Listed entries below:
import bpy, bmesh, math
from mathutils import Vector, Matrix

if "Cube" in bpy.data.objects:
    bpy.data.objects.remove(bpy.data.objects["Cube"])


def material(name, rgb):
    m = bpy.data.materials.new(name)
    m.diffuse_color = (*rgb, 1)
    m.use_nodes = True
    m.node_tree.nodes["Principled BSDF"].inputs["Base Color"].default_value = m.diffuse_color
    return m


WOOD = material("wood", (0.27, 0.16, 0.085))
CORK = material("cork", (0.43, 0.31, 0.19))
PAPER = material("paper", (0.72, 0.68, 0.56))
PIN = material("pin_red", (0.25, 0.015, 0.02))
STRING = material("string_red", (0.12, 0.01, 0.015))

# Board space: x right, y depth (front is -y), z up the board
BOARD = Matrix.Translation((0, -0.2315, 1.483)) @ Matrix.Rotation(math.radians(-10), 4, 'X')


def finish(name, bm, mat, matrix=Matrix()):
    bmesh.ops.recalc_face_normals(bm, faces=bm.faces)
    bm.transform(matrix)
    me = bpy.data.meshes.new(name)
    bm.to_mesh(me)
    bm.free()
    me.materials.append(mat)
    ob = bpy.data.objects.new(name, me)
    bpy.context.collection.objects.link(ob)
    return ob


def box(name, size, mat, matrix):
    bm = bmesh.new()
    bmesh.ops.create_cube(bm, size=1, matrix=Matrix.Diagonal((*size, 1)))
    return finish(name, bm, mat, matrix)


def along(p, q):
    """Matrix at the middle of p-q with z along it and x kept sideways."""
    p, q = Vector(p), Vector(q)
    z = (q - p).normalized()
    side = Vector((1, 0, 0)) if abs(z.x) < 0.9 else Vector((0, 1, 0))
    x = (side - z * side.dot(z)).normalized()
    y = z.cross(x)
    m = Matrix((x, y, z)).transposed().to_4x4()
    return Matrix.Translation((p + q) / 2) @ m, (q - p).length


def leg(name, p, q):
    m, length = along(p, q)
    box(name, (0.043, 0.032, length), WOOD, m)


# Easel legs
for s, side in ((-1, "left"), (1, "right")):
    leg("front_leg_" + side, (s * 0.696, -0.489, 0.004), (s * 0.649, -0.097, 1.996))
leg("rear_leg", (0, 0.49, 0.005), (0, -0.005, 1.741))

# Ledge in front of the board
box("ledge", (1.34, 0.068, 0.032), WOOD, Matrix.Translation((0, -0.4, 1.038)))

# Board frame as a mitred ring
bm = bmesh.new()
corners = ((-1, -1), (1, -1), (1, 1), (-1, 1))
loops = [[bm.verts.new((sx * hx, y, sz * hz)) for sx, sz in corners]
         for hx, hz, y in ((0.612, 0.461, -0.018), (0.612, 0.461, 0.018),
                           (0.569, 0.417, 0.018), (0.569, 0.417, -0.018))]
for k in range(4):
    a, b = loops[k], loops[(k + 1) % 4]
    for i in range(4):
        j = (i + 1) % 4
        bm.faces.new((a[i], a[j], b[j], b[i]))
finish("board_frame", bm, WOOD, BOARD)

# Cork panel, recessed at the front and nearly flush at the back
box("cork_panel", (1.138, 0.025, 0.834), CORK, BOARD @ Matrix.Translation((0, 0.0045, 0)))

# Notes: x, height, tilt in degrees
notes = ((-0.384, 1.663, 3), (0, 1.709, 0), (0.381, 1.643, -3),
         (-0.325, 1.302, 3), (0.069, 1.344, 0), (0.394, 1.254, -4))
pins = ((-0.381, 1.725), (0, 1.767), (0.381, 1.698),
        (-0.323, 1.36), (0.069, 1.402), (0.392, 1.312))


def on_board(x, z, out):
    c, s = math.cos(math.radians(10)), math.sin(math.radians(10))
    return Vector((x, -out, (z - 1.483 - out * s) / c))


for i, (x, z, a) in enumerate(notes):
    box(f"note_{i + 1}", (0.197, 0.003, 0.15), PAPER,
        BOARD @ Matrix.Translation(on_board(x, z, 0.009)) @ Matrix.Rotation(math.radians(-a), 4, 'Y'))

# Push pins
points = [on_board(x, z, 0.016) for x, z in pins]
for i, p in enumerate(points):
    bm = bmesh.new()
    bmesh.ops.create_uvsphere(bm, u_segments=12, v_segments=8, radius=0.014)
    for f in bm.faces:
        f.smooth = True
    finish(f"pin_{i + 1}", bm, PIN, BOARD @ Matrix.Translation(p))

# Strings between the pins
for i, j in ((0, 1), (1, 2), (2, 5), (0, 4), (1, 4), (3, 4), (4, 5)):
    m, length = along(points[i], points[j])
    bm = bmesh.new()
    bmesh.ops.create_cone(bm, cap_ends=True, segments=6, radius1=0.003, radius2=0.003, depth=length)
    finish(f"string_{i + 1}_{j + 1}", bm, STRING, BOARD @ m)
End of Listed entries.
Your instructions:
Copy out each entry exactly, leaving nothing out.

Your solution:
import bpy, bmesh, math
from mathutils import Vector, Matrix

if "Cube" in bpy.data.objects:
    bpy.data.objects.remove(bpy.data.objects["Cube"])


def material(name, rgb):
    m = bpy.data.materials.new(name)
    m.diffuse_color = (*rgb, 1)
    m.use_nodes = True
    m.node_tree.nodes["Principled BSDF"].inputs["Base Color"].default_value = m.diffuse_color
    return m


WOOD = material("wood", (0.27, 0.16, 0.085))
CORK = material("cork", (0.43, 0.31, 0.19))
PAPER = material("paper", (0.72, 0.68, 0.56))
PIN = material("pin_red", (0.25, 0.015, 0.02))
STRING = material("string_red", (0.12, 0.01, 0.015))

# Board space: x right, y depth (front is -y), z up the board
BOARD = Matrix.Translation((0, -0.2315, 1.483)) @ Matrix.Rotation(math.radians(-10), 4, 'X')


def finish(name, bm, mat, matrix=Matrix()):
    bmesh.ops.recalc_face_normals(bm, faces=bm.faces)
    bm.transform(matrix)
    me = bpy.data.meshes.new(name)
    bm.to_mesh(me)
    bm.free()
    me.materials.append(mat)
    ob = bpy.data.objects.new(name, me)
    bpy.context.collection.objects.link(ob)
    return ob


def box(name, size, mat, matrix):
    bm = bmesh.new()
    bmesh.ops.create_cube(bm, size=1, matrix=Matrix.Diagonal((*size, 1)))
    return finish(name, bm, mat, matrix)


def along(p, q):
    """Matrix at the middle of p-q with z along it and x kept sideways."""
    p, q = Vector(p), Vector(q)
    z = (q - p).normalized()
    side = Vector((1, 0, 0)) if abs(z.x) < 0.9 else Vector((0, 1, 0))
    x = (side - z * side.dot(z)).normalized()
    y = z.cross(x)
    m = Matrix((x, y, z)).transposed().to_4x4()
    return Matrix.Translation((p + q) / 2) @ m, (q - p).length


def leg(name, p, q):
    m, length = along(p, q)
    box(name, (0.043, 0.032, length), WOOD, m)


# Easel legs
for s, side in ((-1, "left"), (1, "right")):
    leg("front_leg_" + side, (s * 0.696, -0.489, 0.004), (s * 0.649, -0.097, 1.996))
leg("rear_leg", (0, 0.49, 0.005), (0, -0.005, 1.741))

# Ledge in front of the board
box("ledge", (1.34, 0.068, 0.032), WOOD, Matrix.Translation((0, -0.4, 1.038)))

# Board frame as a mitred ring
bm = bmesh.new()
corners = ((-1, -1), (1, -1), (1, 1), (-1, 1))
loops = [[bm.verts.new((sx * hx, y, sz * hz)) for sx, sz in corners]
         for hx, hz, y in ((0.612, 0.461, -0.018), (0.612, 0.461, 0.018),
                           (0.569, 0.417, 0.018), (0.569, 0.417, -0.018))]
for k in range(4):
    a, b = loops[k], loops[(k + 1) % 4]
    for i in range(4):
        j = (i + 1) % 4
        bm.faces.new((a[i], a[j], b[j], b[i]))
finish("board_frame", bm, WOOD, BOARD)

# Cork panel, recessed at the front and nearly flush at the back
box("cork_panel", (1.138, 0.025, 0.834), CORK, BOARD @ Matrix.Translation((0, 0.0045, 0)))

# Notes: x, height, tilt in degrees
notes = ((-0.384, 1.663, 3), (0, 1.709, 0), (0.381, 1.643, -3),
         (-0.325, 1.302, 3), (0.069, 1.344, 0), (0.394, 1.254, -4))
pins = ((-0.381, 1.725), (0, 1.767), (0.381, 1.698),
        (-0.323, 1.36), (0.069, 1.402), (0.392, 1.312))


def on_board(x, z, out):
    c, s = math.cos(math.radians(10)), math.sin(math.radians(10))
    return Vector((x, -out, (z - 1.483 - out * s) / c))


for i, (x, z, a) in enumerate(notes):
    box(f"note_{i + 1}", (0.197, 0.003, 0.15), PAPER,
        BOARD @ Matrix.Translation(on_board(x, z, 0.009)) @ Matrix.Rotation(math.radians(-a), 4, 'Y'))

# Push pins
points = [on_board(x, z, 0.016) for x, z in pins]
for i, p in enumerate(points):
    bm = bmesh.new()
    bmesh.ops.create_uvsphere(bm, u_segments=12, v_segments=8, radius=0.014)
    for f in bm.faces:
        f.smooth = True
    finish(f"pin_{i + 1}", bm, PIN, BOARD @ Matrix.Translation(p))

# Strings between the pins
for i, j in ((0, 1), (1, 2), (2, 5), (0, 4), (1, 4), (3, 4), (4, 5)):
    m, length = along(points[i], points[j])
    bm = bmesh.new()
    bmesh.ops.create_cone(bm, cap_ends=True, segments=6, radius1=0.003, radius2=0.003, depth=length)
    finish(f"string_{i + 1}_{j + 1}", bm, STRING, BOARD @ m)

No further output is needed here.